Research on Language and Computation

, Volume 4, Issue 1, pp 1–7 | Cite as

Formal Issues in Natural Language Generation

  • Kees Van Deemter
  • Ehud Reiter
  • Helmut Horacek


Natural Language Generation (NLG) can be studied both empirically and formally. In recent times empirical research has tended to dominate the NLG research community, especially with the emergence of corpus and statistical techniques. However, formal research, based on proofs, formal models, and formal linguistics, can also contribute to the NLG research agenda. In this paper, we discuss what types of formal research are relevant for NLG, and we introduce the four papers in the Special Issue on Formal Issues in Natural Language Generation of the journal Research on Language and Computation in the light of this discussion.


logical equivalence meaning NLG proof 


Unable to display preview. Download preview PDF.

Unable to display preview. Download preview PDF.

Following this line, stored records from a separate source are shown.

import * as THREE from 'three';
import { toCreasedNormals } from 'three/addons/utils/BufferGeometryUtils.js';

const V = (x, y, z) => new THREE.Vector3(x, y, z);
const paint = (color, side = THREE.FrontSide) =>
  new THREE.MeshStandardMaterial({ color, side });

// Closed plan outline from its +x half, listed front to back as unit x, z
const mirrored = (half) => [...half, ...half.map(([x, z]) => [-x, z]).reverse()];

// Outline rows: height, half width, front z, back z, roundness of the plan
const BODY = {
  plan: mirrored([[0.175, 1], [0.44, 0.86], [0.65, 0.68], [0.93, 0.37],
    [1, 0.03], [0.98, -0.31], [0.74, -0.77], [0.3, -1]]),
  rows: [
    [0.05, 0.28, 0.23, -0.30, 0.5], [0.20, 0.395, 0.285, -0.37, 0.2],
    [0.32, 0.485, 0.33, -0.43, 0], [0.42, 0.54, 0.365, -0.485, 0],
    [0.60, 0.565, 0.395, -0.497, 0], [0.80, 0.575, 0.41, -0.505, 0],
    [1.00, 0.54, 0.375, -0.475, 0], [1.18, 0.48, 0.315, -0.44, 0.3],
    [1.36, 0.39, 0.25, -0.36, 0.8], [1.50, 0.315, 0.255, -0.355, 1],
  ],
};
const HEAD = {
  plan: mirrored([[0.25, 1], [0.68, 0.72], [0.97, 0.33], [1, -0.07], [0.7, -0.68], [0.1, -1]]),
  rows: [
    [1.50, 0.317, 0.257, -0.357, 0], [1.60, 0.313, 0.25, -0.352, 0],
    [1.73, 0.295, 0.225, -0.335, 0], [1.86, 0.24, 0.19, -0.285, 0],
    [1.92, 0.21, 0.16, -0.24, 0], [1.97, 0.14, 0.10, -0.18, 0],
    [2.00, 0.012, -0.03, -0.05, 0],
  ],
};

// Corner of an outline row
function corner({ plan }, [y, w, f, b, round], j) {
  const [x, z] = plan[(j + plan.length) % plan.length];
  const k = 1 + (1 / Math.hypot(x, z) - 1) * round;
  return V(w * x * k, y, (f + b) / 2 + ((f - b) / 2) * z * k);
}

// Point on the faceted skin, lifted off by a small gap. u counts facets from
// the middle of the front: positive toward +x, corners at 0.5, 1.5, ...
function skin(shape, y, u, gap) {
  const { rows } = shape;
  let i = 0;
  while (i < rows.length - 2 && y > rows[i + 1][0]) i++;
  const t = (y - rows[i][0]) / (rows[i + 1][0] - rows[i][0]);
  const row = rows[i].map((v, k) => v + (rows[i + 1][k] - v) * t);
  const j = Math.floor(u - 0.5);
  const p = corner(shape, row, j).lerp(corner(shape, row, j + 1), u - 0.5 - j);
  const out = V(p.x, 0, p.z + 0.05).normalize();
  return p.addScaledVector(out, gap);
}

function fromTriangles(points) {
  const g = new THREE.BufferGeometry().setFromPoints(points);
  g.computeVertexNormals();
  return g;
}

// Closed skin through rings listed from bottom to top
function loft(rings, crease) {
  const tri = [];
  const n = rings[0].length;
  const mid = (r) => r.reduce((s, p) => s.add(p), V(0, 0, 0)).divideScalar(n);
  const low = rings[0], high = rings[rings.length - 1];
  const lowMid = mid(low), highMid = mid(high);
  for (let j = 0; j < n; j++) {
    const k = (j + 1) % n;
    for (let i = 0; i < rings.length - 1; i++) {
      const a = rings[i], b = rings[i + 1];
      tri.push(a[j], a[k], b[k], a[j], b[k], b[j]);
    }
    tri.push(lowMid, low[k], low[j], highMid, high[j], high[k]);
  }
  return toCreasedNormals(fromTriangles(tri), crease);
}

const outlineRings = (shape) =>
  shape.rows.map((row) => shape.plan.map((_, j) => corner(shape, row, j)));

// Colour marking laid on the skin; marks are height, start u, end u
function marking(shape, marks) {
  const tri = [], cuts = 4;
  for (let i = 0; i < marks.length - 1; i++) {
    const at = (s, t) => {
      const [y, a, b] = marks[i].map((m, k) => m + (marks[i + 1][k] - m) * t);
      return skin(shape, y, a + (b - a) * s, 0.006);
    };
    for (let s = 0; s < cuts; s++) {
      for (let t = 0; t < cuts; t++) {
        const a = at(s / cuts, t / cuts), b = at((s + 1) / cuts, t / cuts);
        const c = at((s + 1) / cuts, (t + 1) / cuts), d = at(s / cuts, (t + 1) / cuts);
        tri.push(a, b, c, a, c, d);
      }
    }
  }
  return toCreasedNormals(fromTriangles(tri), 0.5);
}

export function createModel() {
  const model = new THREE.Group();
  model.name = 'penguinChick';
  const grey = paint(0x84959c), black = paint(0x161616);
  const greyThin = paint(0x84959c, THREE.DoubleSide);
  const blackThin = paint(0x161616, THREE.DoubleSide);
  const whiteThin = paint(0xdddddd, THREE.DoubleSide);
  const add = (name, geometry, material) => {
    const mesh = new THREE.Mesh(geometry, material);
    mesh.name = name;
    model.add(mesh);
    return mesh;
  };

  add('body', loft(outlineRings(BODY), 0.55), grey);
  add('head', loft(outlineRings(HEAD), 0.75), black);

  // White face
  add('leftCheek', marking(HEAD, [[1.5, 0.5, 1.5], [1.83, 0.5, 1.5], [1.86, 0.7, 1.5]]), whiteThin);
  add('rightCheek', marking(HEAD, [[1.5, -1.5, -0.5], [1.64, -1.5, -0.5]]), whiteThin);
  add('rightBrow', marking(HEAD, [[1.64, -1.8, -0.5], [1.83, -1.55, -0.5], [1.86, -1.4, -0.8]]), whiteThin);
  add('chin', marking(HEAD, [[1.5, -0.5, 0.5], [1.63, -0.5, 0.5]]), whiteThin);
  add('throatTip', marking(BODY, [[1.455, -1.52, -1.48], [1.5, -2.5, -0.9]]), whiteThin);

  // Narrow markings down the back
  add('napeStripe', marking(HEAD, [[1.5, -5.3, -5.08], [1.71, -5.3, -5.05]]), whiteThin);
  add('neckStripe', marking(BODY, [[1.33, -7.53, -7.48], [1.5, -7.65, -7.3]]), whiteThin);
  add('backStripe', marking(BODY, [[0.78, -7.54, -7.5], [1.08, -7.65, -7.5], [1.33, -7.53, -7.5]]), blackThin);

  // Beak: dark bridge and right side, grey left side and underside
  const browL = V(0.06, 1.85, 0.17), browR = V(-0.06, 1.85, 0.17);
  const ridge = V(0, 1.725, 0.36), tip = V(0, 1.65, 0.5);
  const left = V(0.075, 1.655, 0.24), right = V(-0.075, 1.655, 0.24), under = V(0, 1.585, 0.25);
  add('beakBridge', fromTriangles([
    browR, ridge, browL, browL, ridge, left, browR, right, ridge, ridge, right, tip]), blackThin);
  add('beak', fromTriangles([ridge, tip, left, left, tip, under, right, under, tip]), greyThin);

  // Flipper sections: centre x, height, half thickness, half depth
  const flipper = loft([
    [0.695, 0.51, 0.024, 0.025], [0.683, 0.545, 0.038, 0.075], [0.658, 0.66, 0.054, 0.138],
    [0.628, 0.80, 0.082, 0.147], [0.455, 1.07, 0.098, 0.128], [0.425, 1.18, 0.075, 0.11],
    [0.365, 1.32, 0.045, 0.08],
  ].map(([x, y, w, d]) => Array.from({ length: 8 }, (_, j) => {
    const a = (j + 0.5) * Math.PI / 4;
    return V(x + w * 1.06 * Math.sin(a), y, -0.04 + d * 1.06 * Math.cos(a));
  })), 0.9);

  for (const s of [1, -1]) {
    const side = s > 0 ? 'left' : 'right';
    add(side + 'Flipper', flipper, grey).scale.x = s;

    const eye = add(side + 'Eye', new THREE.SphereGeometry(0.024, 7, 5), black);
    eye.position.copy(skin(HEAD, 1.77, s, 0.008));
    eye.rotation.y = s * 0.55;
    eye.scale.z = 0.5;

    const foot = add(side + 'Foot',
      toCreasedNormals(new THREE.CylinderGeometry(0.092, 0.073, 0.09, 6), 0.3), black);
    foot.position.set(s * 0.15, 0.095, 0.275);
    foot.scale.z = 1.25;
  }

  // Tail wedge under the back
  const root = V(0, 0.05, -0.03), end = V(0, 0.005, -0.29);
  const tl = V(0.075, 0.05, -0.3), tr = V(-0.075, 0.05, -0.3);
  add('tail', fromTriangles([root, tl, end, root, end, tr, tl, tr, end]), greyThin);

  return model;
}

  1. Appelt, D. E. (1987) Bidirectional Grammar and the Design of Natural Language Generation Systems. In Procs of TINLAP-3. Las Cruces, NM. pp. 185–191. Reprinted (1989) in Wilks Y. (ed.), Theoretical Issues in Natural Language Processing, Lawrence Erlbaum Associates, pp. 199–205Google Scholar
  2. Baldridge J., Kruijff G.-J. (2002) Multi-modal Combinatory Categorial Grammar. In Proc. of 10th Annual Meeting of the European Assoc. for Computational Linguistics Google Scholar
  3. Dale R., Reiter E. (1995) Computational Interpretations of the Gricean Maxims in the generation of referring expressions. Cognitive Science 19:233–263CrossRefGoogle Scholar
  4. Garey M.R., Johnson D.S. (1979) Computers and Intractability: A guide to the Theory of NP-Completeness. Freeman and Company, New YorkGoogle Scholar
  5. Grice P. (1975) Logic and Conversation. In: Cole P., Morgan J. (eds). Syntax and Semantics (3): Speech Acts. Academic Press, New York, pp. 41–58Google Scholar
  6. Horacek H. (2004) Handling Dependencies in Reorganizing Content Specifications – A Case Study of Case Analysis. Research on Language and Computation, (this issue).Google Scholar
  7. Minock M. (2004) Modular Generation of Relational Query Paraphrases. Research on Language and Computation, (this issue).Google Scholar
  8. Muskens R., van Benthem J., Visser A. (1997) Dynamics. In: van Benthem J., ter Meulen A. Handbook of Logic and Language. Elsevier, MIT Press.Google Scholar
  9. Reiter E., Horacek H., van Deemter K. (2003) Proceedings of the 9th European Workshop on Natural Language Generation (ENLG-2003), Budapest In association with the 11th Conference of the European Chapter of the Association for Computational Linguistics, EACL-2003.Google Scholar
  10. Shieber S. (1994) The Problem of Logical-form Equivalence. Computational Linguistics 19(1):179–190Google Scholar
  11. Siddharthan A. (2004) Syntactic Simplification and Text Cohesion. Research on Language and Computation (this issue).Google Scholar
  12. van Deemter K. (2002) Generating Referring Expressions: Boolean Extensions of the Incremental Algorithm. Computational Linguistics 28(1):37–52CrossRefGoogle Scholar
  13. White M. (2004) Efficient Realization of Coordinate Structures in Combinatory Categorial Grammar. Research on Language and Computation, (this issue)Google Scholar

Copyright information

© Springer 2006

Authors and Affiliations

  • Kees Van Deemter
    • 1
  • Ehud Reiter
    • 1
  • Helmut Horacek
    • 2
  1. 1.Department of Computing ScienceUniversity of AberdeenScotlandUK
  2. 2.Universität des SaarlandesSaarbrückenGermany

Personalised recommendations